One good example, she said: The National Campaign to Prevent Teen and Unplanned Pregnancy, a private non-profit organization runs This week’s featured articles include “Not awkward: 5 tips for talking to anyone about sex” and “<3 your birth control.”

Another possible driver of the sexual slowdown is the growing popularity of the HPV vaccine, which is now widely offered to boys and girls as young as 11. The shots, of course, come with an educational conversation. Kids learn earlier about the prevalence of STIs and how they're spread.

(Contrary to some parents' worries, research shows the advent of Gardisil did not spark an upswing of sexual recklessness among tweens.)

"They learn from doctors that you can catch HPV even if you use a condom," Bokor said, emphasizing some common conditions spread through skin-to-skin contact. "They might think: How else can I stay healthy?"

The majority of kids these days use some form of contraception, the CDC data shows. The use of emergency contraception -- like the Plan B pill -- for teen girls grew from 8 percent in 2002 to 22 percent in 2013.

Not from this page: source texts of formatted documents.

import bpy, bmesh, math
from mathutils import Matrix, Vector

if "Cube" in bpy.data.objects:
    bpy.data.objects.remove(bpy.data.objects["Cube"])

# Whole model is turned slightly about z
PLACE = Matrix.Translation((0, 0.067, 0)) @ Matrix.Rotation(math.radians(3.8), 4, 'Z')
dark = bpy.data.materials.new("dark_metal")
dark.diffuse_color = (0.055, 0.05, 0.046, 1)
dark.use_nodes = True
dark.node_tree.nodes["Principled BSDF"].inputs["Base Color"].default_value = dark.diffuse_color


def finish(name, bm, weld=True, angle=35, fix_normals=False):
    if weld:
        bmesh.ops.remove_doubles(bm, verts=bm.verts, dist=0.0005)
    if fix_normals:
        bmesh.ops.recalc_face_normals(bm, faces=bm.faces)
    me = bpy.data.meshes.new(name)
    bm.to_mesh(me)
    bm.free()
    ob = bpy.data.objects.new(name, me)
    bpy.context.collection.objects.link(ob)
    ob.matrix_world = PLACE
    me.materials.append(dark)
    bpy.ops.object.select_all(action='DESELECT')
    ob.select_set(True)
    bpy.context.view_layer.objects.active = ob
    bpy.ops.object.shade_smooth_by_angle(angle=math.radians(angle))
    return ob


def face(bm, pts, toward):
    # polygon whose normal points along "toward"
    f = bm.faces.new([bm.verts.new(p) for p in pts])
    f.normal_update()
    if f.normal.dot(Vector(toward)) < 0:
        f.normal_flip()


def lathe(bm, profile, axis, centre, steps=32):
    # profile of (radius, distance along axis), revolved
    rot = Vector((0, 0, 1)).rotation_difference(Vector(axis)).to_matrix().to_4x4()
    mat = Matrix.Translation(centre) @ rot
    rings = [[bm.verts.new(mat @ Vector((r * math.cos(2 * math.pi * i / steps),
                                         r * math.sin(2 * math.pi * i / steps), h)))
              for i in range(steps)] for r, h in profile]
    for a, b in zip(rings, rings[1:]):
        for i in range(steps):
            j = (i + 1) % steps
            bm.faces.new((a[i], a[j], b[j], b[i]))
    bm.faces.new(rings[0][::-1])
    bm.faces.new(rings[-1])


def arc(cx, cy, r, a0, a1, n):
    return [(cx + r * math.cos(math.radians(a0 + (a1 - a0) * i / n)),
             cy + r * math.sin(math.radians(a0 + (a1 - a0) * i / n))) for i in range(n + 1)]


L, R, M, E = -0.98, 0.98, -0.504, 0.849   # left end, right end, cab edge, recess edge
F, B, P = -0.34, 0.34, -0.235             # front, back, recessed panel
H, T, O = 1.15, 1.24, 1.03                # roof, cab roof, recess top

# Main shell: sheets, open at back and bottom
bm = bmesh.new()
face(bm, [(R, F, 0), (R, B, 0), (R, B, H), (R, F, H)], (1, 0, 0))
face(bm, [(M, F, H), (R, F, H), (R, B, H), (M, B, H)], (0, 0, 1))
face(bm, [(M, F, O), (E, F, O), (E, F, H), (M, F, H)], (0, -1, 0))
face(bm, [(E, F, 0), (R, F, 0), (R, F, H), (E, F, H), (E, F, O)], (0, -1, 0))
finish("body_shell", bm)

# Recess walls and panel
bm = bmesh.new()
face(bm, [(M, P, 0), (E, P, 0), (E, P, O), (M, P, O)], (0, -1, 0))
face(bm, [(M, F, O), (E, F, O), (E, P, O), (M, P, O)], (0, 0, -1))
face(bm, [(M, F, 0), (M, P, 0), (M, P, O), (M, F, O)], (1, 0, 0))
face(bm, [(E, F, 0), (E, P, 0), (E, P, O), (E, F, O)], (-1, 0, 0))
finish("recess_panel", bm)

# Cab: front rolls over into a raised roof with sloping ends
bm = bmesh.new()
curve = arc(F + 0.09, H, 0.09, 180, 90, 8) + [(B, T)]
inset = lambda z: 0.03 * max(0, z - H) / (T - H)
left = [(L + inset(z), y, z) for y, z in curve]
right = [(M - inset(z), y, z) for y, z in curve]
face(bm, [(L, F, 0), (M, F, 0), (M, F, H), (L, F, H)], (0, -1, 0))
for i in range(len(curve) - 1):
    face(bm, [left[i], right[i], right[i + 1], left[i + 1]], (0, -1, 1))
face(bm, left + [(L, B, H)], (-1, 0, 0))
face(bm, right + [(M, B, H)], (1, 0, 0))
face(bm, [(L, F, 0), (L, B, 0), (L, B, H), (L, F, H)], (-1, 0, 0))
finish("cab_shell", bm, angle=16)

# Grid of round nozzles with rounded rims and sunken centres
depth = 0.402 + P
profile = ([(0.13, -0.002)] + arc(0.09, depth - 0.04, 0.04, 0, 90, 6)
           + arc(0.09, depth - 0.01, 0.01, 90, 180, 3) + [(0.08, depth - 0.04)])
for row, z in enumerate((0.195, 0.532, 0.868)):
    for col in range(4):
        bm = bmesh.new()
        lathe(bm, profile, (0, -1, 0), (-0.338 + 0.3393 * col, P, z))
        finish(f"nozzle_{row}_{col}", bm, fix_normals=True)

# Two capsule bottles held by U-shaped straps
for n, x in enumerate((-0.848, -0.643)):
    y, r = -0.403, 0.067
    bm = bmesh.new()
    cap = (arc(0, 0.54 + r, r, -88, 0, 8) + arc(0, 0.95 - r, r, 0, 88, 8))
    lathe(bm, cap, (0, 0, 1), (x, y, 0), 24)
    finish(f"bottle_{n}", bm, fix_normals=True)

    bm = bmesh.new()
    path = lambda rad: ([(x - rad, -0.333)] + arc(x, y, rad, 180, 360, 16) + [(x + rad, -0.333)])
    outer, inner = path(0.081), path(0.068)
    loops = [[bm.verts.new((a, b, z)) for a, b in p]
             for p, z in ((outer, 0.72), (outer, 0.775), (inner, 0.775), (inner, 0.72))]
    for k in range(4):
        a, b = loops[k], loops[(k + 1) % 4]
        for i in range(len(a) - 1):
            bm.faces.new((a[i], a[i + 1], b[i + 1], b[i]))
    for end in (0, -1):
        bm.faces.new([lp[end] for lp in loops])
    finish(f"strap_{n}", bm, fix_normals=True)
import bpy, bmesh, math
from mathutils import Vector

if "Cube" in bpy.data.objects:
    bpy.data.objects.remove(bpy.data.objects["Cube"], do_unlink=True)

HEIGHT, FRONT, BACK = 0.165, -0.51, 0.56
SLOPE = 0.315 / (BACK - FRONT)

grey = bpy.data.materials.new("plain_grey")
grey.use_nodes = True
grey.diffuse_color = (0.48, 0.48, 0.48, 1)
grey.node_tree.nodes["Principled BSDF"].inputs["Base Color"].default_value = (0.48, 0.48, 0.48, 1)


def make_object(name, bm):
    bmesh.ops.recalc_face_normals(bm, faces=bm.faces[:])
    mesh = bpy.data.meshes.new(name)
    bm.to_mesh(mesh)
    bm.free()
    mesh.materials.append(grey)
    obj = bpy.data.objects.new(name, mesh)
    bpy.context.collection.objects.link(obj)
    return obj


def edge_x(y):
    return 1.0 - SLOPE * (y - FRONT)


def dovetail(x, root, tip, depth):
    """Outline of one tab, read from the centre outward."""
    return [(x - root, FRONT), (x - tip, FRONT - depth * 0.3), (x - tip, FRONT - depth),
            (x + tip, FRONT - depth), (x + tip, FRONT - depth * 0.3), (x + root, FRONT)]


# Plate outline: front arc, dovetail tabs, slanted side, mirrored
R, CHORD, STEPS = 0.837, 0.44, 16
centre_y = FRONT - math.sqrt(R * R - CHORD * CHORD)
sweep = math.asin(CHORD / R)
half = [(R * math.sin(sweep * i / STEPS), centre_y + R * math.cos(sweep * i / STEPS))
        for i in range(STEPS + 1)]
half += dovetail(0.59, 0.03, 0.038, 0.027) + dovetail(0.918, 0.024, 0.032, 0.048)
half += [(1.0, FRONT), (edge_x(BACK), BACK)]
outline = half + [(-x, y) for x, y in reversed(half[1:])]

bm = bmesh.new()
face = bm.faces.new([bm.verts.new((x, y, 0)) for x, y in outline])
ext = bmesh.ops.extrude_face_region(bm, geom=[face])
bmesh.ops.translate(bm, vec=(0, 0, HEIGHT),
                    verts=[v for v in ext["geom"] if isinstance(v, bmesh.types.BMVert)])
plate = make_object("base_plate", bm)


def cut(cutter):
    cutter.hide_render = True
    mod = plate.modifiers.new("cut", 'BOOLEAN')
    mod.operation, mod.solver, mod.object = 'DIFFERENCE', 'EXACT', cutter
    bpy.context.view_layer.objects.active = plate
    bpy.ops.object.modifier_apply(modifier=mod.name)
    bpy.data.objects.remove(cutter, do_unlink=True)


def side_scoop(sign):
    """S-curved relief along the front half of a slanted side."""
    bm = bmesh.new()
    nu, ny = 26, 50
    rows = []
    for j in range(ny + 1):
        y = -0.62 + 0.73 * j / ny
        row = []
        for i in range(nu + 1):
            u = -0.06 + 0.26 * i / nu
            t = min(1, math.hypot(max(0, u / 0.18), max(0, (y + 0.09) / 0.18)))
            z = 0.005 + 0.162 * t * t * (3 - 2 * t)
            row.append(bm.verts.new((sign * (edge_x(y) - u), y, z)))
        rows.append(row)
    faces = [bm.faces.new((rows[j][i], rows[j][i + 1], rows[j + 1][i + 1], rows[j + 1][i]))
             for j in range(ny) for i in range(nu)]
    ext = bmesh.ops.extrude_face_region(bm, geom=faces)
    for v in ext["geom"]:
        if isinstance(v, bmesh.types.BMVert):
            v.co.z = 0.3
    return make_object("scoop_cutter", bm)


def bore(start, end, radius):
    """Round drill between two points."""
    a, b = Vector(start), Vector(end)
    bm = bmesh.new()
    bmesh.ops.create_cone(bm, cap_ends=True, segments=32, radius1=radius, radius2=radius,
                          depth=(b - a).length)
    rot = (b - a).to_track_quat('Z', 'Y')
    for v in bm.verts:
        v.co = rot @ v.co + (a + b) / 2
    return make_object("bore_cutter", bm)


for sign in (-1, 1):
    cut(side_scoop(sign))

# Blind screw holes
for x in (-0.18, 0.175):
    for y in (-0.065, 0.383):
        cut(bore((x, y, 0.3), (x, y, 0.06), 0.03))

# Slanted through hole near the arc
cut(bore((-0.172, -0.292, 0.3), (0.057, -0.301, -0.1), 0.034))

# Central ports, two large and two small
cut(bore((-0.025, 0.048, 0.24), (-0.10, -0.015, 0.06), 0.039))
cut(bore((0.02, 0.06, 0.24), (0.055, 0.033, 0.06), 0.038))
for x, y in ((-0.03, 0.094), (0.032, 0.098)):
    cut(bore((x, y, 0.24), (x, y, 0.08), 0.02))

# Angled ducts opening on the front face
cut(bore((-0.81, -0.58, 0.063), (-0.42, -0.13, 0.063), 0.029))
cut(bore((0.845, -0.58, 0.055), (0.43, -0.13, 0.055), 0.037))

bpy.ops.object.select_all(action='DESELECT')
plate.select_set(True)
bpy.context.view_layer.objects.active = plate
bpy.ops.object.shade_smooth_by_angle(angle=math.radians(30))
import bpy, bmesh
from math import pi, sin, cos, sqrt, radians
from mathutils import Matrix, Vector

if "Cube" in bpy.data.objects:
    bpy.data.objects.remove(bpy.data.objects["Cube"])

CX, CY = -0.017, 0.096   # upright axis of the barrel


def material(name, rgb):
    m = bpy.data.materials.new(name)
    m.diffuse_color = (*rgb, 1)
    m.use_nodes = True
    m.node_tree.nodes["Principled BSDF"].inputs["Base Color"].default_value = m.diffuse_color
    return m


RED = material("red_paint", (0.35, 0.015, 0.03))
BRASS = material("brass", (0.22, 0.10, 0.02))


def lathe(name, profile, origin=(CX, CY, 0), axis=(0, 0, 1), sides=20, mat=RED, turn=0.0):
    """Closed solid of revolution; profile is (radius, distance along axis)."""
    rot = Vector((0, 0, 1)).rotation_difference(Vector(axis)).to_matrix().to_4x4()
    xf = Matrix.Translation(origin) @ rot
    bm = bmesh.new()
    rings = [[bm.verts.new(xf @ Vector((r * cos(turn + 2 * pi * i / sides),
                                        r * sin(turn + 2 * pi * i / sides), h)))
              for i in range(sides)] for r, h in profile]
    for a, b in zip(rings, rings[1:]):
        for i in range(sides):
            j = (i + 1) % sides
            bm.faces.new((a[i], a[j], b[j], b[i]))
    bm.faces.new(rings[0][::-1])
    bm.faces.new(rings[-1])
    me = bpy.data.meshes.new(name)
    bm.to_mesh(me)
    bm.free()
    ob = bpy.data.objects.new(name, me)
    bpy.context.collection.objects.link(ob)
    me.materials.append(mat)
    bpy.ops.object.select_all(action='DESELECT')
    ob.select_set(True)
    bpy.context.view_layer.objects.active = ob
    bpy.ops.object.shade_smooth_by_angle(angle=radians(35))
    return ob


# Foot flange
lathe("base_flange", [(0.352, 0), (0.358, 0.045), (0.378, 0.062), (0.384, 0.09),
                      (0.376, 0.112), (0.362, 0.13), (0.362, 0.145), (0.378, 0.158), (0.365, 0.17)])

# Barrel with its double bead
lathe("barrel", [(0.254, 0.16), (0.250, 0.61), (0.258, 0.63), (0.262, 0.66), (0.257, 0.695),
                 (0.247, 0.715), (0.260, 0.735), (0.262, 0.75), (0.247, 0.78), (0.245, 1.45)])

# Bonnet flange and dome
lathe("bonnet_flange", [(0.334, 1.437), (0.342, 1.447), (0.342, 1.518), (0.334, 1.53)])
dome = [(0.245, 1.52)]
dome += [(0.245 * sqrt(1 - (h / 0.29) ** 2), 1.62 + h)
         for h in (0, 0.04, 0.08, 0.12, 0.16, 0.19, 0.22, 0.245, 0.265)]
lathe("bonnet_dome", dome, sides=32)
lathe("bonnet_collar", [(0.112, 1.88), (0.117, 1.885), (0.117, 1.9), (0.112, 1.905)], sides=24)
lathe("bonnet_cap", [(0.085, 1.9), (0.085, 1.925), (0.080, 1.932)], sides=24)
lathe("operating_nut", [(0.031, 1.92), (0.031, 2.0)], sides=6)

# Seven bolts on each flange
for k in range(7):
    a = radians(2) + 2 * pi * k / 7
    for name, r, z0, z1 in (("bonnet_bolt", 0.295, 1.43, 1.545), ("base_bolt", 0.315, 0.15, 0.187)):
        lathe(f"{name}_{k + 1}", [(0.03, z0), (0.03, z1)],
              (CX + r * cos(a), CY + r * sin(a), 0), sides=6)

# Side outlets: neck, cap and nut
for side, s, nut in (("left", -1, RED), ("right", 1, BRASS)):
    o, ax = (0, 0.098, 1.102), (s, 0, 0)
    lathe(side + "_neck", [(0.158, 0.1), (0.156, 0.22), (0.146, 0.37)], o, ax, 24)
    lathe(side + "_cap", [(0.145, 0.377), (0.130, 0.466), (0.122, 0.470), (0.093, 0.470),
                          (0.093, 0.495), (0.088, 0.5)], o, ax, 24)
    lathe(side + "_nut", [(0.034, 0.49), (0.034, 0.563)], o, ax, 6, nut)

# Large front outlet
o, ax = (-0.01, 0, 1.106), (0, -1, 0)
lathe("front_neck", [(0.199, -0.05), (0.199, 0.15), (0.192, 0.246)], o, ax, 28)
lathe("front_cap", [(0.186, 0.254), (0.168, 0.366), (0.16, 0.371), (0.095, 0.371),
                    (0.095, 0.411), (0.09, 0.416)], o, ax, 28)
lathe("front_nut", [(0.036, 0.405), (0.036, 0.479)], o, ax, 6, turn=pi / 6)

But teenagers still aren’t using the most effective forms of contraception: 97 percent of teen girls opt for condoms over birth control pills and the IUD. The withdrawal method also appears to be pretty common:

The survey data also provides a window into when first times are most likely to happen:

Girls who reported using some form of protection during their first sexual encounter were half as likely to become teen moms than those who did not, the CDC reported.

That suggests birth control has played a key role in curbing teen parenthood. Births to girls 15 to 19 plunged from 84 per 1,000 teens in 1991 t0 26 in 2013.